→ **Assignment**:
Go through the material and copy each line in which the word "ropeLoop" shows up.

------ Input ------

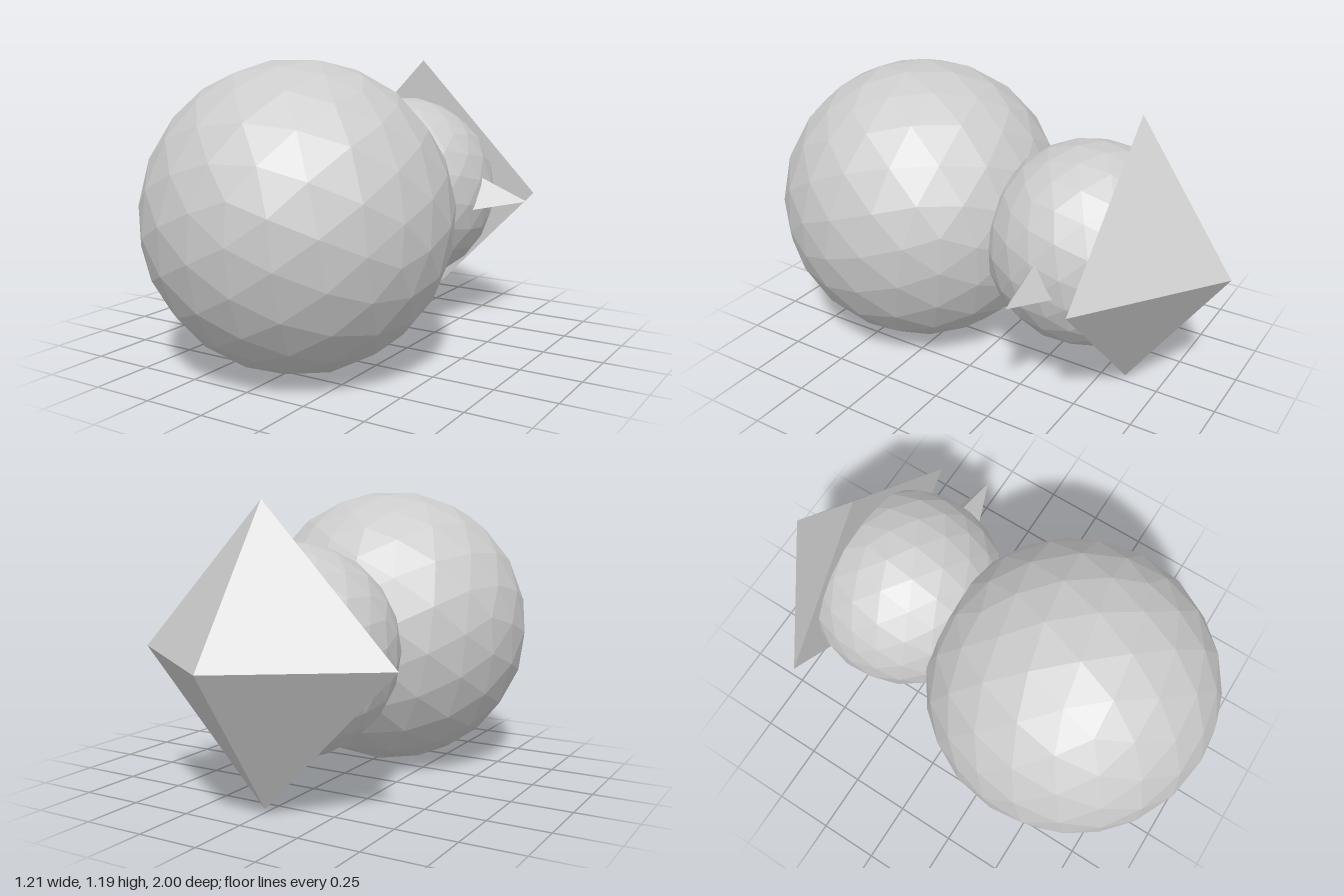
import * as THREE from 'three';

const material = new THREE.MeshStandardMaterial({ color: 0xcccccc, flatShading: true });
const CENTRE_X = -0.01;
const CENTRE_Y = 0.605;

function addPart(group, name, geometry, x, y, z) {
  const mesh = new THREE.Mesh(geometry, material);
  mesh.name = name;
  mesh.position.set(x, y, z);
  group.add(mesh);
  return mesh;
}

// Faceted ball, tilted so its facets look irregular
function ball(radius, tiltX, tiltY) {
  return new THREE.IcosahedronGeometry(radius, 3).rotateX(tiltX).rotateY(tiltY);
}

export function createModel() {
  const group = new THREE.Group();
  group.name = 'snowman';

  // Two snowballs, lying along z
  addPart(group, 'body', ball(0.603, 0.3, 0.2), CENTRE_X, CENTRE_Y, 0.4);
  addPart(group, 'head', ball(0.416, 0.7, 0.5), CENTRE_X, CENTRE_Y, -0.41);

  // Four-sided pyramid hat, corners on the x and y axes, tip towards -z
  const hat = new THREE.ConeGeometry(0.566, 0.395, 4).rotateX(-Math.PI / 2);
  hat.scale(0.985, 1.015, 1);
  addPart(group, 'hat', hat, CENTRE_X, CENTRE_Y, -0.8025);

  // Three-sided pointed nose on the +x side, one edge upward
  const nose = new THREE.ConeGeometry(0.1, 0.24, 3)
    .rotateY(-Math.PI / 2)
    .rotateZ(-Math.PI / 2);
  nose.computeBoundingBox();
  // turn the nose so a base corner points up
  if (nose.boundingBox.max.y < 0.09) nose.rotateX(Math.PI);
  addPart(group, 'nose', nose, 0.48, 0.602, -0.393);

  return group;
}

------
------ Input ------

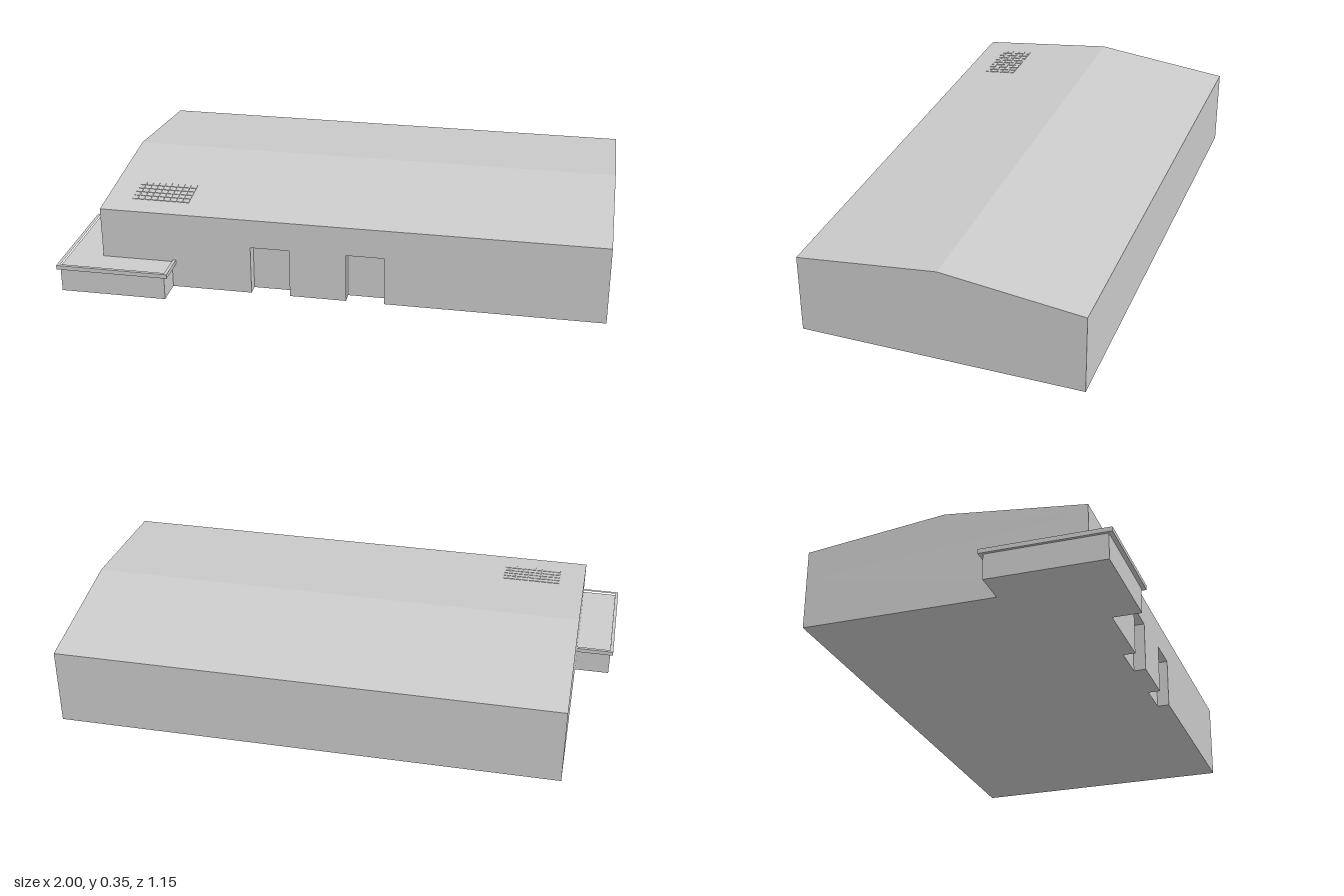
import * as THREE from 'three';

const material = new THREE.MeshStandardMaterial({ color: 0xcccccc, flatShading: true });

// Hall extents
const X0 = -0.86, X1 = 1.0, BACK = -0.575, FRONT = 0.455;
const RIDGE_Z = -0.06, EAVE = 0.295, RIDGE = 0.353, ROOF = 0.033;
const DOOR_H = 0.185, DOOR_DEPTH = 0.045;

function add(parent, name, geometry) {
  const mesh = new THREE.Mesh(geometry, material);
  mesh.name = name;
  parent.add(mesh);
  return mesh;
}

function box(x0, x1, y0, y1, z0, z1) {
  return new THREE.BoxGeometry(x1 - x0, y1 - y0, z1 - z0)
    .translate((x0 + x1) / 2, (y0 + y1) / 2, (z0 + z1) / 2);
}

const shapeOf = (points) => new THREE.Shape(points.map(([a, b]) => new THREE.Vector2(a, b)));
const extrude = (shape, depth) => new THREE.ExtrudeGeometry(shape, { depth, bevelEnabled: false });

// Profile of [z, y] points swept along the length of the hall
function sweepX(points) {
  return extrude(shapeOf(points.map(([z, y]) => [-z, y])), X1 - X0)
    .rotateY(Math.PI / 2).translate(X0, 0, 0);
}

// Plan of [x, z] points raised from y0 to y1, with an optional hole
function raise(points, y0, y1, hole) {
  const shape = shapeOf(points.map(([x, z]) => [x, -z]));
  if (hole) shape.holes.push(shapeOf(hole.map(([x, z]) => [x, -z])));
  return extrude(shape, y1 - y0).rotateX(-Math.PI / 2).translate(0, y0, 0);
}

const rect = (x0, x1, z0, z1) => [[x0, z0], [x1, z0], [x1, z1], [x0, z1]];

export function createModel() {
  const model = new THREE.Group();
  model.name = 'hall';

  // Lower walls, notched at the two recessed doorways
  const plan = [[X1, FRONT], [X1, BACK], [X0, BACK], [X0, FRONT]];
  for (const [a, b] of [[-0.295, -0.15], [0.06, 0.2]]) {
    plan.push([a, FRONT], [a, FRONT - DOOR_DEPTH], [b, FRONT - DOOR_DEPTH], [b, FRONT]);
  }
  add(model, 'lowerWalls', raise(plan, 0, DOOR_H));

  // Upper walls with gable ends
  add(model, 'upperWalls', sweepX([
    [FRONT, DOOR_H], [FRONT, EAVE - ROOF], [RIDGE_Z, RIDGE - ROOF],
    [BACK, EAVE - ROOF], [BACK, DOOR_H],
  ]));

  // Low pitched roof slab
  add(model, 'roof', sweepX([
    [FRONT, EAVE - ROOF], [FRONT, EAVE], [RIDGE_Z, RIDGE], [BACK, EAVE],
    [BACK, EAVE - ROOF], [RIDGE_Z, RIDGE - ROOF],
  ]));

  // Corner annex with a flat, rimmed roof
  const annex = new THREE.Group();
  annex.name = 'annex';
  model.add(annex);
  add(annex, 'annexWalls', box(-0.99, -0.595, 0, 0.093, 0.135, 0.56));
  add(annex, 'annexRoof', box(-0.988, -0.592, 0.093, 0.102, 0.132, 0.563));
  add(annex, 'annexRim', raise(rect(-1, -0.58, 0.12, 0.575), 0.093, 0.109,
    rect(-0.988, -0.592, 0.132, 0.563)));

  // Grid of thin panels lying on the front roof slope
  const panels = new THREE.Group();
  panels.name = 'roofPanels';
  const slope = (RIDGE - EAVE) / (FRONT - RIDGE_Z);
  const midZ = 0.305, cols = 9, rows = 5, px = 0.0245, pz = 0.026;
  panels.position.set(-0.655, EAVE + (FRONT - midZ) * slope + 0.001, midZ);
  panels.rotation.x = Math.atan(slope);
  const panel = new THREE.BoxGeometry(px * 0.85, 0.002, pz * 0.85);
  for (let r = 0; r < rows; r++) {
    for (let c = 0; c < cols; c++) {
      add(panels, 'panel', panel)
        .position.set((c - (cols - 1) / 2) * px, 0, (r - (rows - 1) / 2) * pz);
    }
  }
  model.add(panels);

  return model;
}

------
------ Input ------

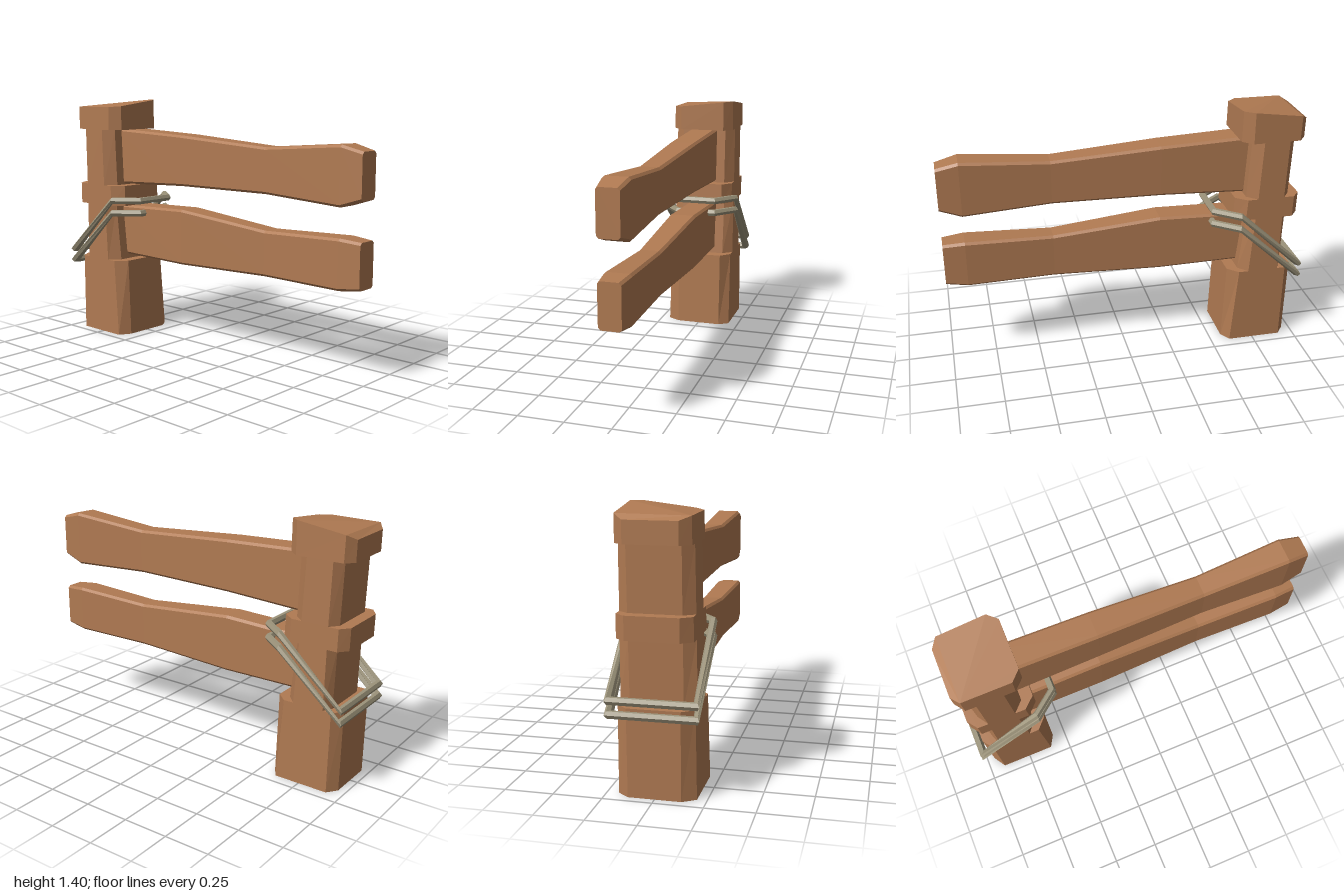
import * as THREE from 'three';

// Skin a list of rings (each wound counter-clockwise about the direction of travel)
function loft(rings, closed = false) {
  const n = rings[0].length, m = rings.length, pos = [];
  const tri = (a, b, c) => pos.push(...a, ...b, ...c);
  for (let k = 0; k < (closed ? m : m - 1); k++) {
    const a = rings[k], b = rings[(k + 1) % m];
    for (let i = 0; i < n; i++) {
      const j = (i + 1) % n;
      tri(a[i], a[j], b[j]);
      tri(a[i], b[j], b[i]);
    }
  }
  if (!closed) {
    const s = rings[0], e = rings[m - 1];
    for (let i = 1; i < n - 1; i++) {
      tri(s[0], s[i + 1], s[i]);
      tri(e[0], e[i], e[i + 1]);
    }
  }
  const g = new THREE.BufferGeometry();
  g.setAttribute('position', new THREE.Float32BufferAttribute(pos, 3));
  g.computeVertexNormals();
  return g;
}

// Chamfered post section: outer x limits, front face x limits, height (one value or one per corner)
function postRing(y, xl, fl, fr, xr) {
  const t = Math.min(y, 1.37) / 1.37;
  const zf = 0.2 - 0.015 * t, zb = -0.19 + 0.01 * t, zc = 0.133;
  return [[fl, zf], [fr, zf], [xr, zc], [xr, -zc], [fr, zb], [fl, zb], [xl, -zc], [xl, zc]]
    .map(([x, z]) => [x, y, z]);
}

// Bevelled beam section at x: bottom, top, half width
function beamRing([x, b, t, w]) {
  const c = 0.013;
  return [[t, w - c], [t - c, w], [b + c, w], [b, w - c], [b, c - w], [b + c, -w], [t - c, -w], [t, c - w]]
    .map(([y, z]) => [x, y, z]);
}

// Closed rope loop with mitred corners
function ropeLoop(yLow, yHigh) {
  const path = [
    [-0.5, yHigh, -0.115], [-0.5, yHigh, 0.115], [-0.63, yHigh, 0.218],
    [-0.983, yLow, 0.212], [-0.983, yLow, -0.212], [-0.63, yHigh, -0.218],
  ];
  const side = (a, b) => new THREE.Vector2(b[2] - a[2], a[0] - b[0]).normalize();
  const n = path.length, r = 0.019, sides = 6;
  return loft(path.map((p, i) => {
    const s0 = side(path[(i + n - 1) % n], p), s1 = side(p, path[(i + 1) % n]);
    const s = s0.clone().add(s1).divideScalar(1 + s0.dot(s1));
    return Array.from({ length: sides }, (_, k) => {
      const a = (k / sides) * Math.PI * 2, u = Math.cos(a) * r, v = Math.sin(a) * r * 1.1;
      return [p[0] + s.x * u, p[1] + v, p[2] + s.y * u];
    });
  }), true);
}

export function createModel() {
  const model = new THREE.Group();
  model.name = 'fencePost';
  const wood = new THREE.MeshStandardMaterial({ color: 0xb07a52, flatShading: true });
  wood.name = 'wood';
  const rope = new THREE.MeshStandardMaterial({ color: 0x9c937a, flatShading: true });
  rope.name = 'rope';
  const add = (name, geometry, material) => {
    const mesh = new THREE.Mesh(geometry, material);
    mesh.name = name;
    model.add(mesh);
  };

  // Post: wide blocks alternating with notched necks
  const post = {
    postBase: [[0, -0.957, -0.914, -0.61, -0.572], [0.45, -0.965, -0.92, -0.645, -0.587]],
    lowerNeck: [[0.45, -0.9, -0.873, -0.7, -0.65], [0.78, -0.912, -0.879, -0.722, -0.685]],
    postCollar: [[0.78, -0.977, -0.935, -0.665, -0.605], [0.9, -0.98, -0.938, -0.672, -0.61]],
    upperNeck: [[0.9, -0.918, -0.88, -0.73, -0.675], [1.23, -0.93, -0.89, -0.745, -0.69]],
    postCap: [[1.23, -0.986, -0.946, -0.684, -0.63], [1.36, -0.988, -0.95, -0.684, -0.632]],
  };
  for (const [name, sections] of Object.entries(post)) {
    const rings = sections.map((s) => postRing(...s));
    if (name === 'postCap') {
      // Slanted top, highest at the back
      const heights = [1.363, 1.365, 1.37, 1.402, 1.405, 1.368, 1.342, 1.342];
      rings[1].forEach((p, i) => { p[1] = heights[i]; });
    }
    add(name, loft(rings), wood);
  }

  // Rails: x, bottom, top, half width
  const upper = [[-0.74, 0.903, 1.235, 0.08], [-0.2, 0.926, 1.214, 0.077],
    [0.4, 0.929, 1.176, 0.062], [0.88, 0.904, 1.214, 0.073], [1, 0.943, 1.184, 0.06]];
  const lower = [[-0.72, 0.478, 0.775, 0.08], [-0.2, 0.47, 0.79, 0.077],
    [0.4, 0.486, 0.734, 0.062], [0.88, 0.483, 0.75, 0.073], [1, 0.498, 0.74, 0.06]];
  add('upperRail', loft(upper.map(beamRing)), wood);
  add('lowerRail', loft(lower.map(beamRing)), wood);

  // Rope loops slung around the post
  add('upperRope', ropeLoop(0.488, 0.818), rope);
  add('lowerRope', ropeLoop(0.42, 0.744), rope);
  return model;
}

------

→ **Answer to the problem**:
function ropeLoop(yLow, yHigh) {
  add('upperRope', ropeLoop(0.488, 0.818), rope);
  add('lowerRope', ropeLoop(0.42, 0.744), rope);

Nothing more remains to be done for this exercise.